Marching For Months



During the summer of 1968, from early May to late August, Joe Savage, a city sanitation worker, led a 116-day strike of St. Petersburg’s 211 African American sanitation workers protesting changes to their work week and compensation. 40 marches over the course of four months brought the energy of the civil rights movement to the streets of Tampa Bay. These non-violent protests, begun months after the death of Dr. Martin Luther King Jr., led to mass arrests and heightened tensions throughout the city.

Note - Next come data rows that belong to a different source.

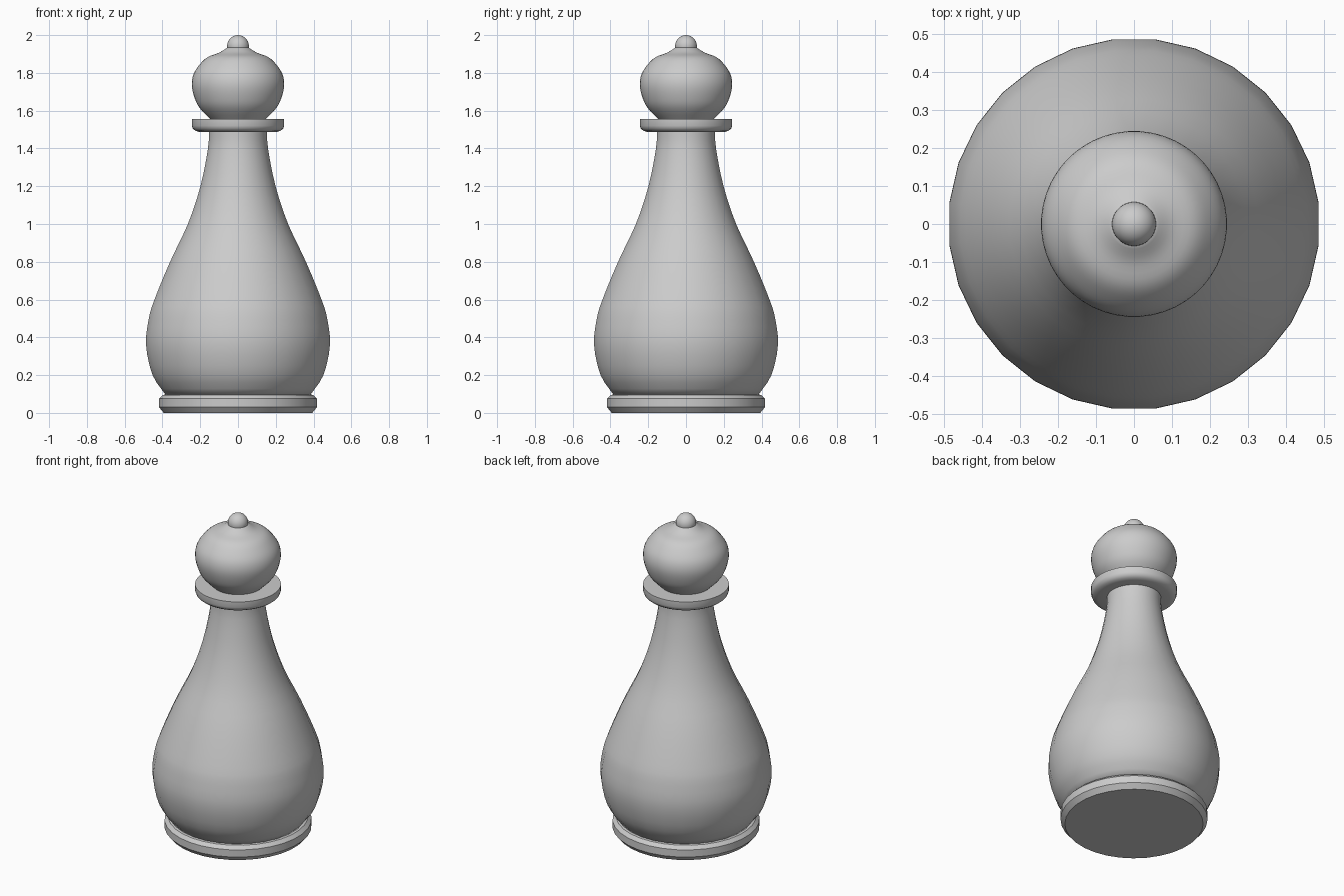
import bpy
import bmesh
import math
from mathutils import Vector

cube = bpy.data.objects.get("Cube")
if cube:
    bpy.data.objects.remove(cube, do_unlink=True)

grey = bpy.data.materials.new("plain grey")
grey.use_nodes = True
colour = (0.6, 0.6, 0.6, 1)
grey.diffuse_color = colour
grey.node_tree.nodes["Principled BSDF"].inputs["Base Color"].default_value = colour


def spline(points, steps):
    """Smooth curve through the profile points."""
    p = [Vector(q) for q in points]
    p = [2 * p[0] - p[1]] + p + [2 * p[-1] - p[-2]]
    curve = []
    for a, b, c, d in zip(p, p[1:], p[2:], p[3:]):
        for i in range(steps):
            t = i / steps
            curve.append(b + (c - a) * t / 2
                         + (2 * a - 5 * b + 4 * c - d) * t ** 2 / 2
                         + (3 * b - a - 3 * c + d) * t ** 3 / 2)
    return curve + [p[-2]]


def lathe(name, profile, sides, sharp=30):
    """Turn (radius, height) points, bottom to top, around the z axis."""
    bm = bmesh.new()
    rings = []
    for r, z in profile:
        angles = [math.tau * (i + 0.5) / sides for i in range(sides)]
        rings.append([bm.verts.new((r * math.cos(a), r * math.sin(a), z))
                      for a in angles])
    for low, high in zip(rings, rings[1:]):
        for i in range(sides):
            j = (i + 1) % sides
            bm.faces.new((low[i], low[j], high[j], high[i]))
    bm.faces.new(rings[0][::-1])
    bm.faces.new(rings[-1])
    mesh = bpy.data.meshes.new(name)
    bm.to_mesh(mesh)
    bm.free()
    mesh.materials.append(grey)
    obj = bpy.data.objects.new(name, mesh)
    bpy.context.collection.objects.link(obj)
    bpy.ops.object.select_all(action="DESELECT")
    obj.select_set(True)
    bpy.context.view_layer.objects.active = obj
    bpy.ops.object.shade_smooth_by_angle(angle=math.radians(sharp))
    return obj


# Chamfered foot
lathe("base_disc", [(0.395, 0), (0.42, 0.03), (0.42, 0.075), (0.40, 0.095),
                    (0.37, 0.1)], 32)

# Pear-shaped body and neck
body = [(0.385, 0.095), (0.455, 0.2), (0.49, 0.36), (0.475, 0.5), (0.445, 0.6),
        (0.362, 0.8), (0.267, 1.0), (0.2, 1.2), (0.16, 1.4), (0.155, 1.5)]
lathe("body", spline(body, 3), 28, 60)

# Collar with a rounded underside
lathe("collar", [(0.14, 1.487), (0.205, 1.487), (0.225, 1.493), (0.239, 1.504),
                 (0.245, 1.52), (0.245, 1.555)], 64, 40)

# Head, flattened towards the top
head = [(0.13, 1.54), (0.2, 1.61), (0.23, 1.667), (0.245, 1.735), (0.235, 1.795),
        (0.2, 1.848), (0.16, 1.884), (0.1, 1.907), (0.055, 1.935)]
lathe("head", spline(head, 4), 48, 60)

# Finial bead
bead = [(0.058 * math.cos(a), 1.942 + 0.058 * math.sin(a))
        for a in (math.radians(d) for d in range(-10, 90, 9))]
lathe("finial", bead, 32, 60)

As a part of her series profiling important African American figures in St. Petersburg, the Weekly Challenger’s Gwen Reese, discusses how Savage received death threats, his car was burned in front of his home, and his telephone was tapped. She describes Savage as a man who “despite his fears during the strike, never gave up. He was a man concerned about his community; a man willing to take a stand for himself and others.”